### Directions
Look below for the line that has "bmesh.ops.recalc_face_normals(bm, faces=bm.faces)". Set down the lines from there through the line that has "loops.append([bm.verts.new((RING_X + r", exactly as written.

### Available data
↓↓↓
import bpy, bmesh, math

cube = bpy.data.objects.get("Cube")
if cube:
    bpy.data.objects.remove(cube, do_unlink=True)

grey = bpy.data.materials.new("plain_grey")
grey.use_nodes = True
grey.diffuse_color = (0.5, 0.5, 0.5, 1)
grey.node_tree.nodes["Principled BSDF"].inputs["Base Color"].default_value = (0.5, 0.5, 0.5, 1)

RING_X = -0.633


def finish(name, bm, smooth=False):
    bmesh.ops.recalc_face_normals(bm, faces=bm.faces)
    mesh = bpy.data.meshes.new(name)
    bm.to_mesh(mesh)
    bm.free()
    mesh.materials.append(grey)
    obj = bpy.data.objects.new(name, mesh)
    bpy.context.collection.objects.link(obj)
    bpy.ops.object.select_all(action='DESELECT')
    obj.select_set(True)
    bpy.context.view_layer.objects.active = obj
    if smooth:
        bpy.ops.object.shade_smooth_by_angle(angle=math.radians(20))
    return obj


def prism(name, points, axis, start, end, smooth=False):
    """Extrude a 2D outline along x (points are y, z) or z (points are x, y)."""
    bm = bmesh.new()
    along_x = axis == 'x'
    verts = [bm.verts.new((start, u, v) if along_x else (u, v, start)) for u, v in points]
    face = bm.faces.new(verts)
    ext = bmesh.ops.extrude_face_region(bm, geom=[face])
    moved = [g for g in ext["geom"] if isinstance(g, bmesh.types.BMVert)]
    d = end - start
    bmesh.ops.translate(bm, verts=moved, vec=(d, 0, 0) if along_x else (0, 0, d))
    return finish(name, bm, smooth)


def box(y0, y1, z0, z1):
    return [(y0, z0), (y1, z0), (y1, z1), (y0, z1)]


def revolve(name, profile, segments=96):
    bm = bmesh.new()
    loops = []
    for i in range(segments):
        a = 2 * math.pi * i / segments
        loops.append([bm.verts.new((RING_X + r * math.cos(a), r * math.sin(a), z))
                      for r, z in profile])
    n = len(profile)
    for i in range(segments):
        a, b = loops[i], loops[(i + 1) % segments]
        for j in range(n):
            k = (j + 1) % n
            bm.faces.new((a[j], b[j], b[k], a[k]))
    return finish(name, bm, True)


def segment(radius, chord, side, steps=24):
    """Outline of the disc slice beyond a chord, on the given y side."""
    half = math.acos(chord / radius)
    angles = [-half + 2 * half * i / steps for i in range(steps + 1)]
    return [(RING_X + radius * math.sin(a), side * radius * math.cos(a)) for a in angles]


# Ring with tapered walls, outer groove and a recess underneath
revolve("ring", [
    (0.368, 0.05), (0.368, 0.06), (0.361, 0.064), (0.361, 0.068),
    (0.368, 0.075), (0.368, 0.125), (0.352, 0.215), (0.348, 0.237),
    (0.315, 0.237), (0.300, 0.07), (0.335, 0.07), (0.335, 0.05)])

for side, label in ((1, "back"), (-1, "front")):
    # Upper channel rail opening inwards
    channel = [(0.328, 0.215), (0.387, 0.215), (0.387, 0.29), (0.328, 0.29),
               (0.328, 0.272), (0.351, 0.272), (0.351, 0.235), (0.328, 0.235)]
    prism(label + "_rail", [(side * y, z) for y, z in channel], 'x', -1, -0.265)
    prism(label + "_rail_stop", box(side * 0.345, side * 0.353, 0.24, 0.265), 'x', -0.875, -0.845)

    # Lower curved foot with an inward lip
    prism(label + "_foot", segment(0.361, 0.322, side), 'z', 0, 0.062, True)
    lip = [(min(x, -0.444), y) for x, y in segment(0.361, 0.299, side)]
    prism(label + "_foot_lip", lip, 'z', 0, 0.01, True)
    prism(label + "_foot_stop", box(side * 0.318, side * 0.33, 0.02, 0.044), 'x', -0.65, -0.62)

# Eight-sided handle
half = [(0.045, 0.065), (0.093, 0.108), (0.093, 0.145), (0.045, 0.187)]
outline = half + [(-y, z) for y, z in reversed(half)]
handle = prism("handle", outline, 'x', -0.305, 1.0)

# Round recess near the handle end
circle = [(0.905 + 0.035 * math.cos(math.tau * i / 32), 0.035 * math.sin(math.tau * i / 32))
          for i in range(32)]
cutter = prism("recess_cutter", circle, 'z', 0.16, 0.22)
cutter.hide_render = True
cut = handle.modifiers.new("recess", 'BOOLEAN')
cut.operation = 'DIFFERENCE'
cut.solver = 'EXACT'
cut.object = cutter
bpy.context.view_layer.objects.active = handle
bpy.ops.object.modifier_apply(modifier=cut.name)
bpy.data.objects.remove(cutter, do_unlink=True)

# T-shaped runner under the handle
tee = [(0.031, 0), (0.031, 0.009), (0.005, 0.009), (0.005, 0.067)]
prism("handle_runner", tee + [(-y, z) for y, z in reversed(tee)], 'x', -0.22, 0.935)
↑↑↑
### Solution to this problem
    bmesh.ops.recalc_face_normals(bm, faces=bm.faces)
    mesh = bpy.data.meshes.new(name)
    bm.to_mesh(mesh)
    bm.free()
    mesh.materials.append(grey)
    obj = bpy.data.objects.new(name, mesh)
    bpy.context.collection.objects.link(obj)
    bpy.ops.object.select_all(action='DESELECT')
    obj.select_set(True)
    bpy.context.view_layer.objects.active = obj
    if smooth:
        bpy.ops.object.shade_smooth_by_angle(angle=math.radians(20))
    return obj


def prism(name, points, axis, start, end, smooth=False):
    """Extrude a 2D outline along x (points are y, z) or z (points are x, y)."""
    bm = bmesh.new()
    along_x = axis == 'x'
    verts = [bm.verts.new((start, u, v) if along_x else (u, v, start)) for u, v in points]
    face = bm.faces.new(verts)
    ext = bmesh.ops.extrude_face_region(bm, geom=[face])
    moved = [g for g in ext["geom"] if isinstance(g, bmesh.types.BMVert)]
    d = end - start
    bmesh.ops.translate(bm, verts=moved, vec=(d, 0, 0) if along_x else (0, 0, d))
    return finish(name, bm, smooth)


def box(y0, y1, z0, z1):
    return [(y0, z0), (y1, z0), (y1, z1), (y0, z1)]


def revolve(name, profile, segments=96):
    bm = bmesh.new()
    loops = []
    for i in range(segments):
        a = 2 * math.pi * i / segments
        loops.append([bm.verts.new((RING_X + r * math.cos(a), r * math.sin(a), z))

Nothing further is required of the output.